False_and_Erroneous_Doctrine_of_the_Calvinists_Concerning_Predestination_and_the_Providence_of_God
Context_Document_95_Theses_of_Martin_Luther
Title_Page
95_Theses
Refuted_Document_Johann_Ecks_404_Theses
Title_Page
Editors_Introduction
Translators_Introduction
Cover_Letter
Theses
Context_Document_To_All_the_Clergy_Assembled_in_Augsburg_at_the_Diet
Title_Page
Introduction
Concerning_Indulgences
Concerning_Confessionals
Concerning_Confession
Concerning_Penance
Concerning_The_Sale_of_Masses_or_Private_Masses
On_the_Ban
On_Two_Kinds_in_the_Sacrament
On_the_Unmarried_State
Other_Subjects
Conclusion
Refuted_Document_Confutatio_Pontifica
Title_Page
Introduction
Part_1
To_Article_I
To_Article_II_Disputation_I
To_Article_III
To_Article_IV_Disputation_II

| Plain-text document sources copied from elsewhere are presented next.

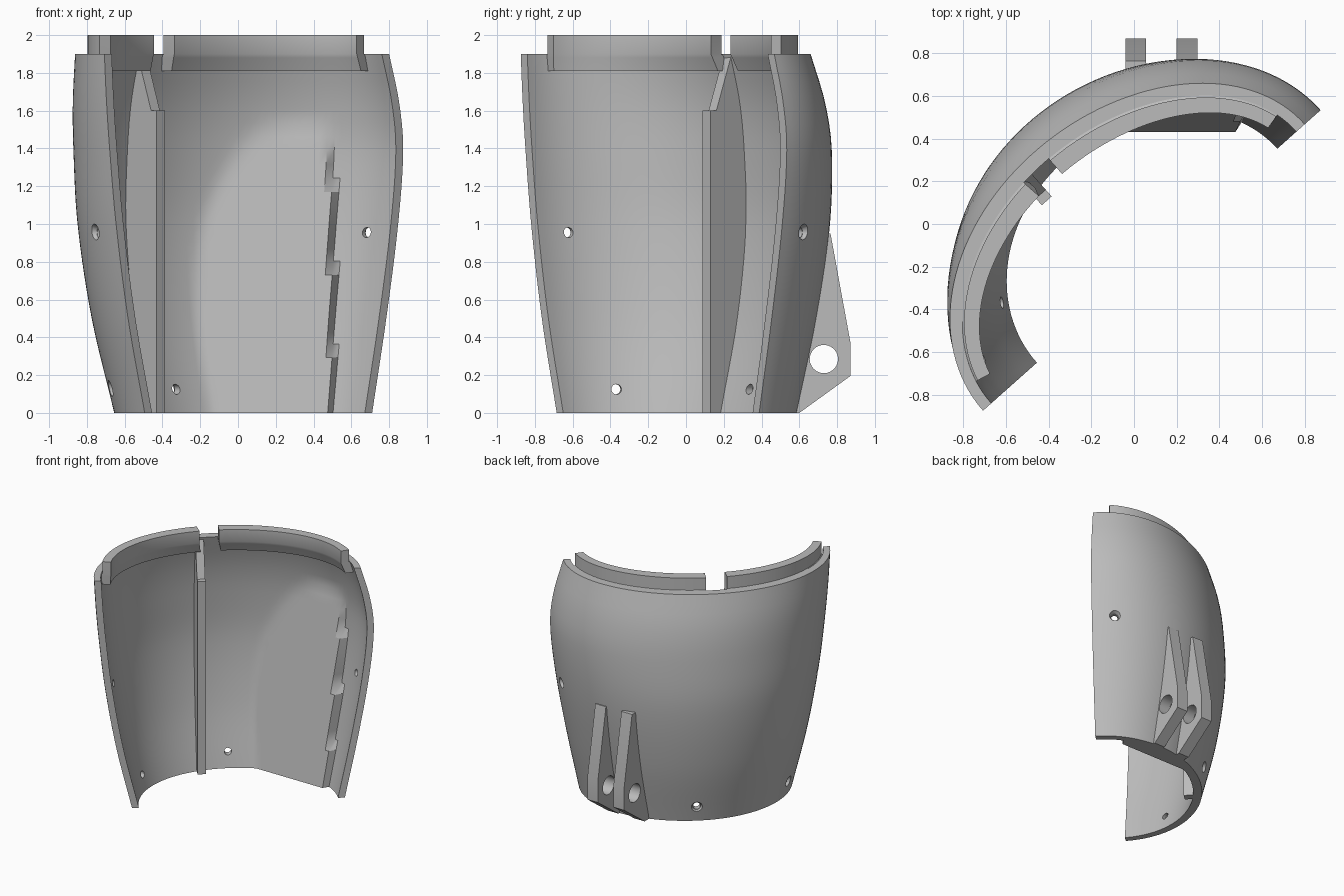
import bpy, bmesh, math
from mathutils import Vector, Matrix

cube = bpy.data.objects.get("Cube")
if cube:
    bpy.data.objects.remove(cube)

grey = bpy.data.materials.new("plain_grey")
grey.use_nodes = True
grey.diffuse_color = (0.5, 0.5, 0.5, 1)
grey.node_tree.nodes["Principled BSDF"].inputs["Base Color"].default_value = (0.5, 0.5, 0.5, 1)

# Plan axes: U runs between the two open ends, V points out of the bulge
U, V = Vector((0.747, 0.665, 0)), Vector((-0.665, 0.747, 0))
V0 = -0.183
# height, left end, right end, bulge depth
KEYS = [(0, -0.824, 0.788, 0.69), (0.5, -0.942, 0.888, 0.805), (1.0, -1.027, 0.972, 0.865),
        (1.4, -1.073, 1.008, 0.85), (1.65, -1.095, 0.978, 0.815), (1.9, -1.11, 0.908, 0.745)]


def section(z):
    """Smoothly interpolated left end, right end and depth at a height."""
    z = min(max(z, 0), 1.9)
    i = next(k for k in range(len(KEYS) - 1) if z <= KEYS[k + 1][0])

    def slope(k, c):
        a, b = KEYS[max(k - 1, 0)], KEYS[min(k + 1, len(KEYS) - 1)]
        return (b[c] - a[c]) / (b[0] - a[0])
    h = KEYS[i + 1][0] - KEYS[i][0]
    s = (z - KEYS[i][0]) / h
    return [(2*s**3 - 3*s**2 + 1) * KEYS[i][c] + (s**3 - 2*s**2 + s) * h * slope(i, c)
            + (3*s**2 - 2*s**3) * KEYS[i + 1][c] + (s**3 - s**2) * h * slope(i + 1, c)
            for c in (1, 2, 3)]


def wall_point(z, angle, inset=0):
    left, right, depth = section(z)
    a, b = (right - left) / 2 - inset, depth - inset * 1.3
    u = (left + right) / 2 + a * math.cos(angle)
    v = V0 + b * math.sin(angle) * (1 - 0.03 * math.cos(angle))
    return U * u + V * v + Vector((0, 0, z))


def finish(name, bm):
    bmesh.ops.recalc_face_normals(bm, faces=bm.faces)
    mesh = bpy.data.meshes.new(name)
    bm.to_mesh(mesh)
    bm.free()
    mesh.materials.append(grey)
    obj = bpy.data.objects.new(name, mesh)
    bpy.context.collection.objects.link(obj)
    return obj


def curved_wall(name, levels, start, end, steps, padded=False):
    """Closed curved wall; each level is (height, outer inset, inner inset)."""
    bm = bmesh.new()
    angles = [start + (end - start) * i / steps for i in range(steps + 1)]
    rings = []
    for z, outer, inner in levels:
        pts = [wall_point(z, t, outer) for t in angles]
        inside = [wall_point(z, t, inner) for t in reversed(angles)]
        if padded and z < 1.47:
            # flat thickening behind the brackets
            for p in inside:
                if -0.3 < p.x < 0.5:
                    p.y = min(p.y, 0.43 + 0.17 * z)
        rings.append([bm.verts.new(p) for p in pts + inside])
    n = len(rings[0])
    for lo, hi in zip(rings, rings[1:]):
        for i in range(n):
            j = (i + 1) % n
            bm.faces.new((lo[i], lo[j], hi[j], hi[i]))
    for ring in (rings[0], rings[-1]):
        for i in range(steps):
            bm.faces.new((ring[i], ring[i + 1], ring[n - 2 - i], ring[n - 1 - i]))
    return finish(name, bm)


def extrude_profile(name, profile, origin, axis, across, width):
    """Plate from (distance, height) points, thickened along the across axis."""
    bm = bmesh.new()
    verts = [bm.verts.new(origin + axis * d + Vector((0, 0, z))) for d, z in profile]
    face = bm.faces.new(verts)
    new = bmesh.ops.extrude_face_region(bm, geom=[face])["geom"]
    bmesh.ops.translate(bm, vec=across * width, verts=[g for g in new if isinstance(g, bmesh.types.BMVert)])
    return finish(name, bm)


def drill(obj, centre, direction, r1, r2, length):
    """Cut a round or conical hole."""
    bm = bmesh.new()
    turn = direction.to_track_quat('Z', 'Y').to_matrix().to_4x4()
    bmesh.ops.create_cone(bm, cap_ends=True, segments=24, radius1=r1, radius2=r2, depth=length,
                          matrix=Matrix.Translation(centre) @ turn)
    cutter = finish("hole_cutter", bm)
    cutter.hide_render = True
    mod = obj.modifiers.new("hole", 'BOOLEAN')
    mod.operation, mod.solver, mod.object = 'DIFFERENCE', 'EXACT', cutter
    bpy.context.view_layer.update()
    result = bpy.data.meshes.new_from_object(obj.evaluated_get(bpy.context.evaluated_depsgraph_get()))
    obj.modifiers.clear()
    obj.data = result
    bpy.data.objects.remove(cutter)


# Main curved shell
heights = [1.9 * i / 26 for i in range(27)]
shell = curved_wall("shell", [(z, 0, 0.052) for z in heights], 0, math.pi, 64, padded=True)

# Countersunk screw holes
for angle, z in ((0.21, 0.955), (math.pi - 0.23, 0.955), (1.57, 0.125), (2.65, 0.125)):
    p = wall_point(z, angle)
    tangent = wall_point(z, angle + 0.02) - wall_point(z, angle - 0.02)
    out = Vector((tangent.y, -tangent.x, 0)).normalized()
    drill(shell, p, out, 0.027, 0.027, 0.4)
    drill(shell, p, out, 0.03, 0.054, 0.05)

# Raised inner lip in two lengths, with a gap over the rib
lip = [(1.81, 0.035, 0.115), (1.88, 0.035, 0.122), (1.9, 0.06, 0.125), (2.0, 0.06, 0.125)]
parts = [shell,
         curved_wall("lip_left", lip, 0.18, 1.565, 26),
         curved_wall("lip_right", lip, 1.735, math.pi - 0.18, 26)]

# Upright inner rib with a sloping web at the top
parts.append(extrude_profile("inner_rib", [(0.353, 0), (0.353, 1.6), (0.395, 1.6), (0.5, 1.89),
                                           (0.53, 1.89), (0.61, 1.4), (0.6, 0.8), (0.46, 0)],
                             U * -0.264, V, U, 0.062))

# Pair of drilled brackets on the back
for name, x in (("bracket_right", -0.04), ("bracket_left", 0.2)):
    bracket = extrude_profile(name, [(0.48, 0), (0.6, 0), (0.87, 0.195), (0.87, 0.375), (0.765, 0.95), (0.67, 0.95)],
                              Vector((x, 0, 0)), Vector((0, 1, 0)), Vector((1, 0, 0)), 0.097)
    drill(bracket, Vector((x + 0.05, 0.73, 0.285)), Vector((1, 0, 0)), 0.075, 0.075, 0.3)
    parts.append(bracket)

# Smooth shading with crisp edges
bpy.ops.object.select_all(action='DESELECT')
for obj in parts:
    obj.select_set(True)
bpy.context.view_layer.objects.active = shell
bpy.ops.object.shade_smooth_by_angle(angle=math.radians(30))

To_Article_V_Disputation_II_Justification_And_III_Love_and_Fulfilling_of_the_Law
To_Article_VI_Disputation_II_Justification_And_III_Love_and_Fulfilling_of_the_Law
To_Article_VII_Disputation_IV
To_Article_VIII_Disputation_IV
To_Article_IX
To_Article_X
To_Article_XI
To_Article_XII_Disputation_V_Repentance_And_VI_Confession_And_Satisfaction
To_Article_XIII_Disputation_VII
To_Article_XIV
To_Article_XV_Disputation_VIII
To_Article_XVI
To_Article_XVII
To_Article_XVIII
To_Article_XIX
To_Article_XX_Disputation_II
To_Article_XXI_Disputation_IX
Part_2_Reply_to_the_Second_Part_of_the_Confession
I_Of_the_Lay_Communion_under_One_Form_To_Article_XXII_Disputation_X
II_Of_the_Marriage_of_Priests_To_Article_XXIII_Disputation_XI
III_Of_the_Mass_To_Article_XXIV_Disputation_XII
IV_Of_Confession_To_Article_XXV
V_Of_the_Distinction_of_Meats_To_Article_XXVI
VI_Of_Monastic_Vows_To_Article_XXVII_Disputation_XIII
VII_Of_Ecclesiastical_Power_Disputation_XIV
Conclusion
Refuted_Document_Consenus_Tigurinus
Title_Page
Introduction
Text
Book of Concord (Triglot Concordia): The Symbolical Books of the Ev. Lutheran Church | Calvin's Institutes | Dolorous Passion of Our Lord Jesus Christ | Heretics by Gilbert K. Chesterton (1874-1936) | Imitation of Christ by Thomas a Kempis | Josephus: The Complete Works | Orthodoxy by Gilbert K. Chesterton (1874-1936) | Sermons on Gospel Themes by Charles G. Finney (1792-1875) | The Pilgrim's Progress by John Bunyan (1628-1688) | The Practice of the Presence of God: The Best Rule of Holy Life by Brother Lawrence (Nicholas Herman, 1605-1691) | Walther's Law and Gospel | Westminster Confession & Catechisms |
Home |